Gov. Pat Quinn on Tuesday dismissed a recent poll giving his Republican opponent Bruce Rauner a 14-point lead as “phony-baloney” and suggested it’s a bit early to write his political obituary.
“I think Representative Eric Cantor in Virginia learned about relying too much on phony-baloney polls supported by political types,” Quinn said, referring to the former Republican majority leader in Congress, who recently lost in an upset. “My whole life I’ve been underestimated in campaigns and I’ve done pretty well.”
To illustrate his point, Quinn pointed to his run for governor four years ago. Media outlets, including the New York Times, suggested he had little chance of winning.
“I wasn’t behind on election day. And the guy I ran against is still looking for his gym shoes,” Quinn said of Bloomington state Sen. Bill Brady, who lost by a narrow margin. “A lot of these polls are supported by my opponents supporters, so you gotta be careful there.”

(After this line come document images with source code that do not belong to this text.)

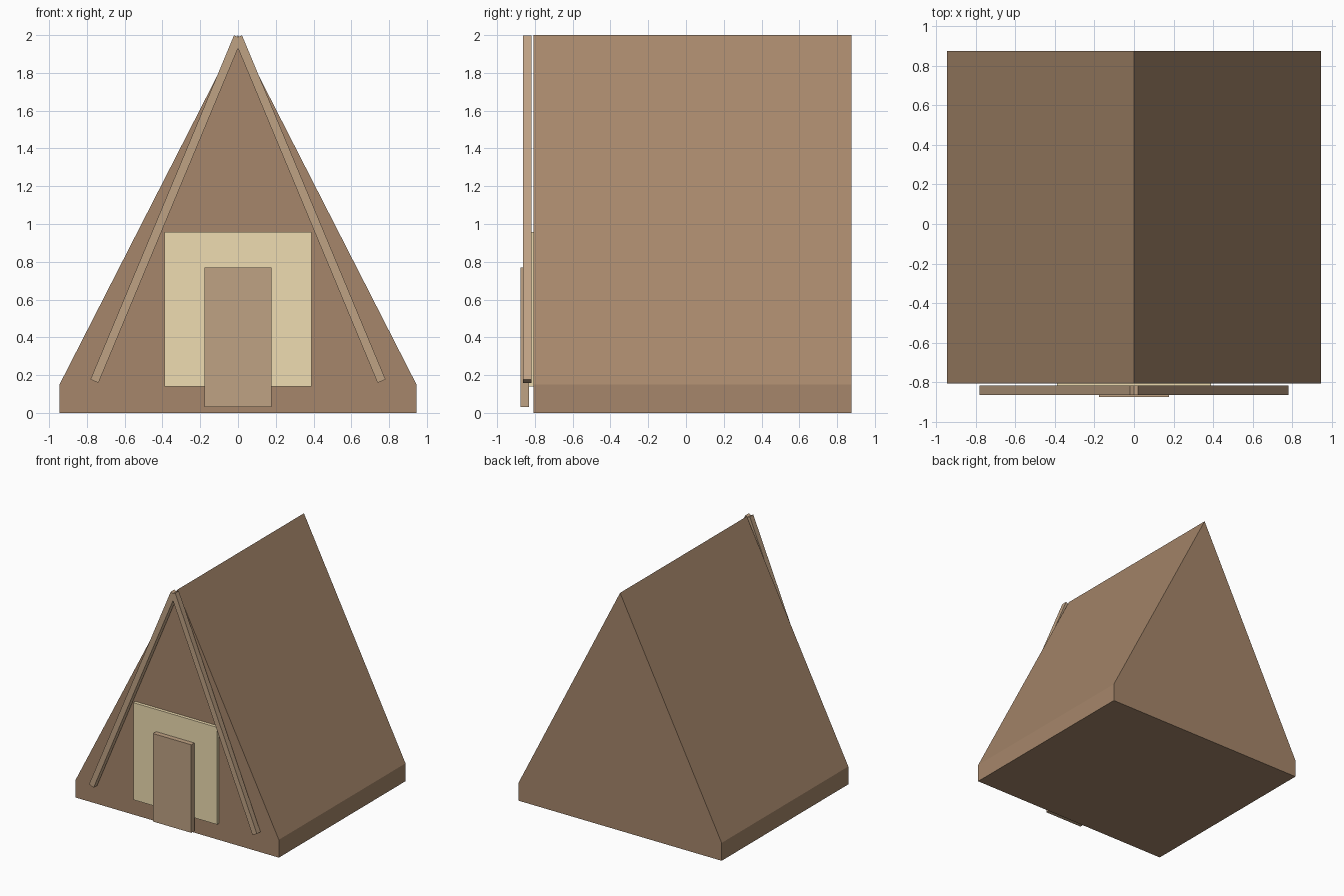
import bpy, bmesh
from mathutils import Vector

if "Cube" in bpy.data.objects:
    bpy.data.objects.remove(bpy.data.objects["Cube"])


def material(name, rgb):
    m = bpy.data.materials.new(name)
    m.diffuse_color = (*rgb, 1)
    m.use_nodes = True
    m.node_tree.nodes["Principled BSDF"].inputs["Base Color"].default_value = m.diffuse_color
    return m


brown = material("dark_wood", (0.38, 0.24, 0.145))
light = material("light_wood", (0.52, 0.36, 0.23))
cream = material("cream_panel", (0.86, 0.72, 0.44))


def extrude_profile(name, points, y0, y1, mat):
    """Extrude an x-z outline from y0 (front) to y1 (back)."""
    bm = bmesh.new()
    face = bm.faces.new([bm.verts.new((x, y0, z)) for x, z in points])
    ret = bmesh.ops.extrude_face_region(bm, geom=[face])
    verts = [g for g in ret["geom"] if isinstance(g, bmesh.types.BMVert)]
    bmesh.ops.translate(bm, verts=verts, vec=(0, y1 - y0, 0))
    bmesh.ops.recalc_face_normals(bm, faces=bm.faces)
    mesh = bpy.data.meshes.new(name)
    bm.to_mesh(mesh)
    bm.free()
    mesh.materials.append(mat)
    obj = bpy.data.objects.new(name, mesh)
    bpy.context.collection.objects.link(obj)
    return obj


def rect(hw, z0, z1):
    return [(-hw, z0), (hw, z0), (hw, z1), (-hw, z1)]


def bar(a, b, width):
    """Rectangle of the given width around the line a-b."""
    a, b = Vector(a), Vector(b)
    d = (b - a).normalized() * width / 2
    n = Vector((-d.y, d.x))
    return [a + n, a - n, b - n, b + n]


# Steep-roofed cabin body
extrude_profile("cabin_body",
                [(-0.945, 0), (0.945, 0), (0.945, 0.15), (0, 2), (-0.945, 0.15)],
                -0.807, 0.876, brown)

# Front wall panel and door
extrude_profile("front_panel", rect(0.39, 0.14, 0.957), -0.834, -0.80, cream)
extrude_profile("door", rect(0.178, 0.03, 0.77), -0.876, -0.83, light)

# Gable beams crossing at the peak
for side, label in ((-1, "left"), (1, "right")):
    extrude_profile(f"gable_beam_{label}",
                    bar((side * 0.76, 0.168), (0, 1.99), 0.046),
                    -0.864, -0.817, light)
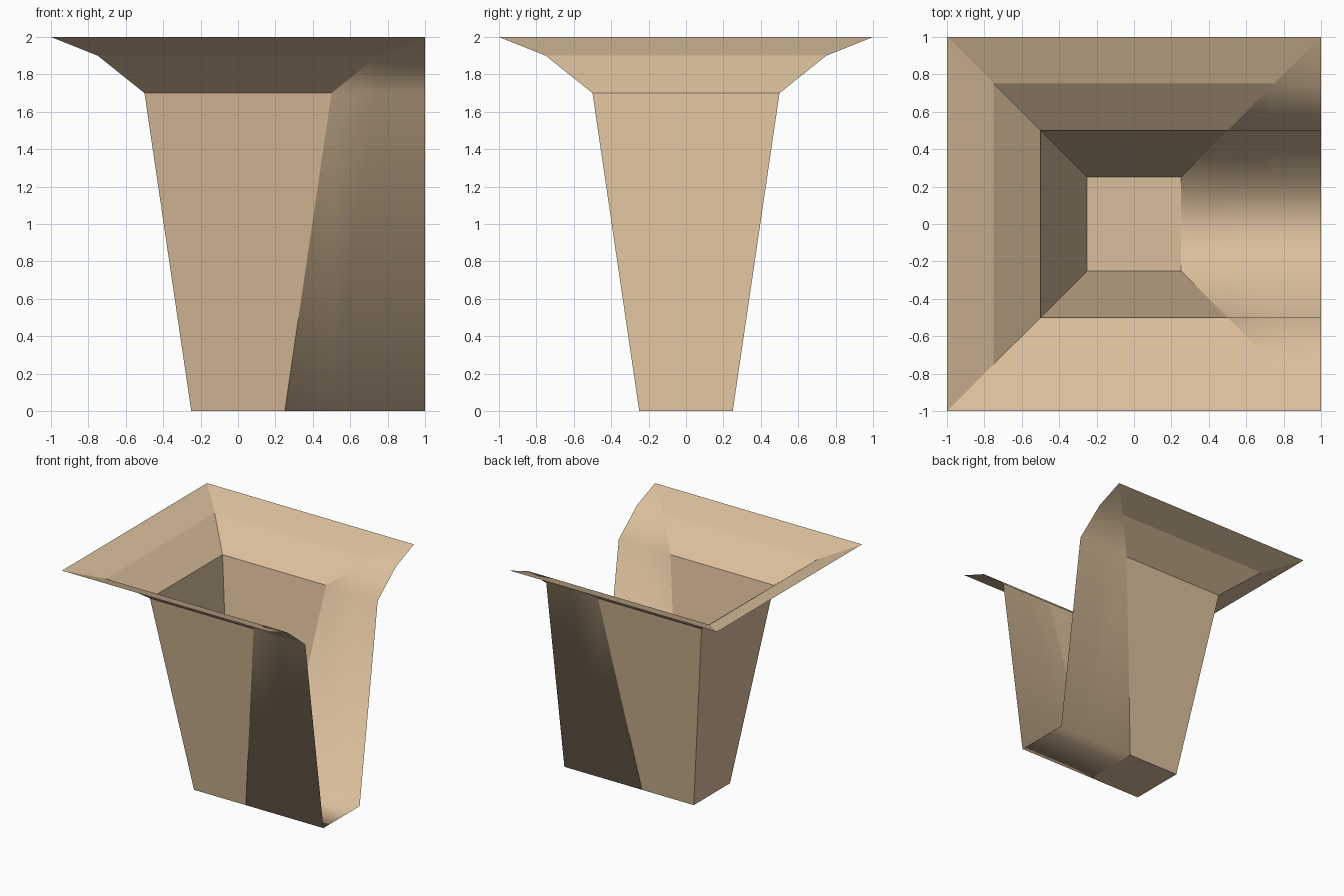
import bpy
import bmesh

if "Cube" in bpy.data.objects:
    bpy.data.objects.remove(bpy.data.objects["Cube"])

# Half-width and height of each square ring, floor to rim
RINGS = [(0.25, 0.0), (0.5, 1.7), (0.75, 1.9), (1.0, 2.0)]
COLUMNS = [0.25, 0.5, 0.75, 1.0]

sand = bpy.data.materials.new("sand")
sand.diffuse_color = (0.70, 0.52, 0.33, 1.0)
sand.use_nodes = True
sand.node_tree.nodes["Principled BSDF"].inputs["Base Color"].default_value = sand.diffuse_color

bm = bmesh.new()
cache = {}


def vert(x, y, z):
    key = (x, y, z)
    if key not in cache:
        cache[key] = bm.verts.new(key)
    return cache[key]


def face(points, smooth=False):
    f = bm.faces.new([vert(*p) for p in points])
    f.smooth = smooth


# Funnel floor, and the channel floor running out to the open right end
b = RINGS[0][0]
face([(-b, -b, 0), (-b, b, 0), (b, b, 0), (b, -b, 0)])
for x0, x1 in zip(COLUMNS, COLUMNS[1:]):
    face([(x0, -b, 0), (x0, b, 0), (x1, b, 0), (x1, -b, 0)], True)

for (h0, z0), (h1, z1) in zip(RINGS, RINGS[1:]):
    # Left funnel wall
    face([(-h0, -h0, z0), (-h1, -h1, z1), (-h1, h1, z1), (-h0, h0, z0)])
    for s in (-1, 1):
        def strip(points, smooth=False):
            face(points if s < 0 else points[::-1], smooth)

        # Front and back funnel walls
        strip([(-h0, s * h0, z0), (h0, s * h0, z0),
               (h1, s * h1, z1), (-h1, s * h1, z1)])
        # Smooth channel walls carried straight to the right
        strip([(h0, s * h0, z0), (h1, s * h0, z0), (h1, s * h1, z1)], True)
        for x0, x1 in zip(COLUMNS, COLUMNS[1:]):
            if x0 >= h1:
                strip([(x0, s * h0, z0), (x1, s * h0, z0),
                       (x1, s * h1, z1), (x0, s * h1, z1)], True)
    # Share the column points along each ring so that the strips join
    for x in COLUMNS:
        if x > h1:
            for s in (-1, 1):
                vert(x, s * h1, z1)

# Split the long transition edges where columns meet them
bmesh.ops.remove_doubles(bm, verts=bm.verts[:], dist=0.0001)
bmesh.ops.delete(bm, geom=[v for v in bm.verts if not v.link_faces],
                 context='VERTS')

mesh = bpy.data.meshes.new("funnel_channel")
bm.to_mesh(mesh)
bm.free()
mesh.materials.append(sand)
obj = bpy.data.objects.new("funnel_channel", mesh)
bpy.context.collection.objects.link(obj)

The poll Quinn referred to was commissioned by the civic group, Reboot Illinois, which was founded by hedge fund manager and Rauner donor, Anne Dias Griffin. Griffin previously donated $5,000 to Rauner. Her estranged husband Ken Griffin, who is also a hedge fund manager, donated $2.5 million to Rauner.
The July 28 poll showed Rauner sitting on a 14-point lead – a jump from the 10-point lead he had in a June poll. Rauner’s boost was attributed to his economic plan, which includes a state income tax reduction. While people don’t believe Illinois can afford this plan, a majority say it makes them more likely to vote for him.
Madeleine Doubek, chief operating officer of Reboot Illinois, said she stands behind the poll and its methodology.
“I am completely comfortable with the results. The firm doing polling for us is reputable,” Doubek said.
She said the race is in its early stages and cautioned that the poll only represents a snapshot in time.
Meanwhile, the Quinn camp pointed to two recent polls that suggest Rauner has a more modest lead.
One of those polls, conducted by McKeon & Associates, showed Rauner leading Quinn 40 percent to 34 percent. Another 26 percent were undecided.
The other, a CBS/New York Times poll, showed Rauner leading 46 percent to Quinn’s 43 percent.